Count every line in the data below that includes "Vector", and give only the result.
::: RECORD EXCERPTS
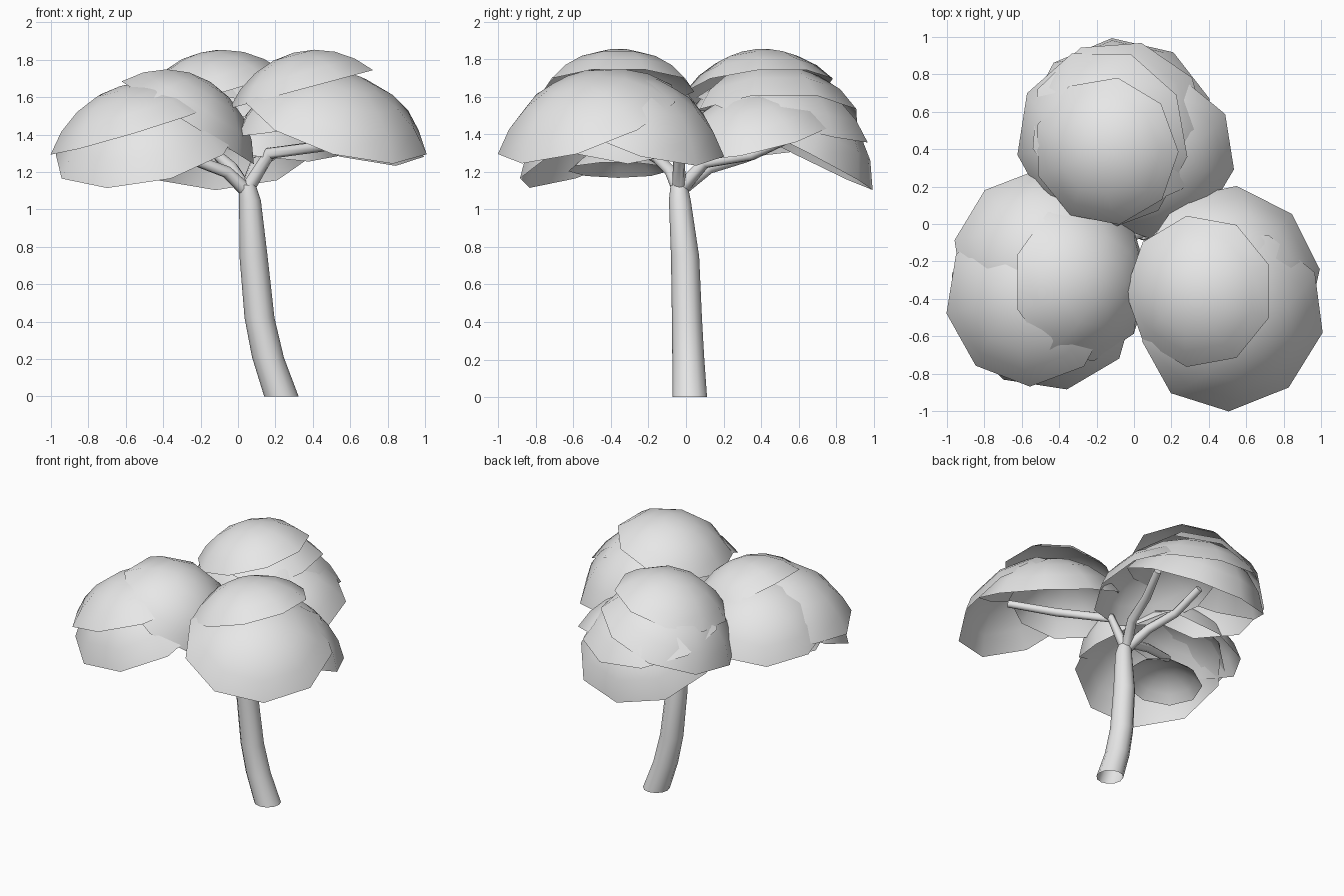
import bpy, bmesh, math
from mathutils import Vector, Matrix

cube = bpy.data.objects.get("Cube")
if cube:
    bpy.data.objects.remove(cube)

grey = bpy.data.materials.new("light grey")
grey.use_nodes = True
grey.diffuse_color = (0.8, 0.8, 0.8, 1)
grey.node_tree.nodes["Principled BSDF"].inputs["Base Color"].default_value = (0.8, 0.8, 0.8, 1)


def add_object(name, bm):
    mesh = bpy.data.meshes.new(name)
    for face in bm.faces:
        face.smooth = True
    bm.to_mesh(mesh)
    bm.free()
    mesh.materials.append(grey)
    obj = bpy.data.objects.new(name, mesh)
    bpy.context.collection.objects.link(obj)
    return obj


def bridge(bm, low, high):
    n = len(low)
    for i in range(n):
        j = (i + 1) % n
        bm.faces.new((low[i], low[j], high[j], high[i]))


def leaf_cap(name, centre, azimuth, tilt, radius, height, sides=9, rings=4):
    """Open spherical cap whose rim drops toward the azimuth."""
    bm = bmesh.new()
    ball = (radius ** 2 + height ** 2) / (2 * height)
    spread = math.asin(min(1, radius / ball))
    az = math.radians(azimuth)
    axis = Vector((-math.sin(az), math.cos(az), 0))
    place = Matrix.Translation(centre) @ Matrix.Rotation(math.radians(tilt), 4, axis)
    previous = None
    for k in range(rings):
        a = spread * (1 - k / rings)
        z = ball * math.cos(a) - ball + height
        ring = []
        for i in range(sides):
            t = az + math.tau * i / sides
            ring.append(bm.verts.new((ball * math.sin(a) * math.cos(t),
                                      ball * math.sin(a) * math.sin(t), z)))
        if previous:
            bridge(bm, previous, ring)
        previous = ring
    tip = bm.verts.new((0, 0, height))
    for i in range(sides):
        bm.faces.new((previous[i], previous[(i + 1) % sides], tip))
    bm.transform(place)
    add_object(name, bm)


def limb(name, points, radii, sides=12, level=False):
    """Tapered tube along a path, open at the foot and closed at the tip."""
    bm = bmesh.new()
    pts = [Vector(p) for p in points]
    rings = []
    for i, p in enumerate(pts):
        way = pts[min(i + 1, len(pts) - 1)] - pts[max(i - 1, 0)]
        if level:
            way = Vector((0, 0, 1))
        turn = Vector((0, 0, 1)).rotation_difference(way)
        rings.append([bm.verts.new(p + turn @ Vector((radii[i] * math.cos(math.tau * k / sides),
                                                      radii[i] * math.sin(math.tau * k / sides), 0)))
                      for k in range(sides)])
    for low, high in zip(rings, rings[1:]):
        bridge(bm, low, high)
    bm.faces.new(rings[-1])
    obj = add_object(name, bm)
    bpy.ops.object.select_all(action='DESELECT')
    obj.select_set(True)
    bpy.context.view_layer.objects.active = obj
    bpy.ops.object.shade_smooth_by_angle(angle=math.radians(50))


# Curved trunk
limb("trunk",
     [(0.232, 0.02, 0), (0.16, 0.012, 0.21), (0.115, 0.005, 0.42), (0.083, -0.005, 0.75),
      (0.064, -0.033, 1.05), (0.05, -0.037, 1.13)],
     [0.092, 0.085, 0.08, 0.075, 0.058, 0.045], level=True)

# Branches
fork = (0.045, -0.035, 1.1)
branches = {
    "branch_right": [(0.17, -0.04, 1.3), (0.46, -0.27, 1.34), (0.7, -0.5, 1.42)],
    "branch_back": [(-0.03, 0.12, 1.22), (-0.1, 0.32, 1.28), (-0.12, 0.55, 1.38)],
    "branch_side": [(0.1, 0.1, 1.25), (0.18, 0.35, 1.29), (0.25, 0.55, 1.38)],
    "branch_left": [(-0.06, -0.08, 1.2), (-0.25, -0.15, 1.27), (-0.5, -0.24, 1.32)],
}
for name, path in branches.items():
    limb(name, [fork] + path, [0.038, 0.033, 0.03, 0.026], sides=8)

# Foliage: rim centre, azimuth, tilt, radius, height
clusters = {
    "right_foliage": [
        ((0.35, -0.36, 1.645), 180, 15, 0.41, 0.20),
        ((0.53, -0.26, 1.44), 45, 25, 0.49, 0.26),
        ((0.53, -0.52, 1.46), 310, 25, 0.51, 0.26),
        ((0.35, -0.32, 1.47), 200, 12, 0.38, 0.22)],
    "left_foliage": [
        ((-0.28, -0.31, 1.47), 0, 32, 0.43, 0.25),
        ((-0.56, -0.40, 1.43), 190, 17, 0.47, 0.24),
        ((-0.49, -0.42, 1.33), 243, 25, 0.51, 0.30),
        ((-0.52, -0.15, 1.40), 130, 20, 0.46, 0.25),
        ((-0.56, -0.36, 1.21), 180, 9, 0.27, 0.12)],
    "back_foliage": [
        ((-0.15, 0.39, 1.645), 200, 15, 0.40, 0.20),
        ((-0.08, 0.55, 1.33), 95, 27, 0.50, 0.33),
        ((0.10, 0.36, 1.38), -50, 16, 0.45, 0.25),
        ((-0.17, 0.45, 1.45), 190, 20, 0.49, 0.31),
        ((-0.08, 0.52, 1.48), 75, 15, 0.48, 0.24)],
}
for cluster, caps in clusters.items():
    for n, cap in enumerate(caps):
        leaf_cap(f"{cluster}_{n + 1}", *cap)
::::::
TASK OUTPUT: 6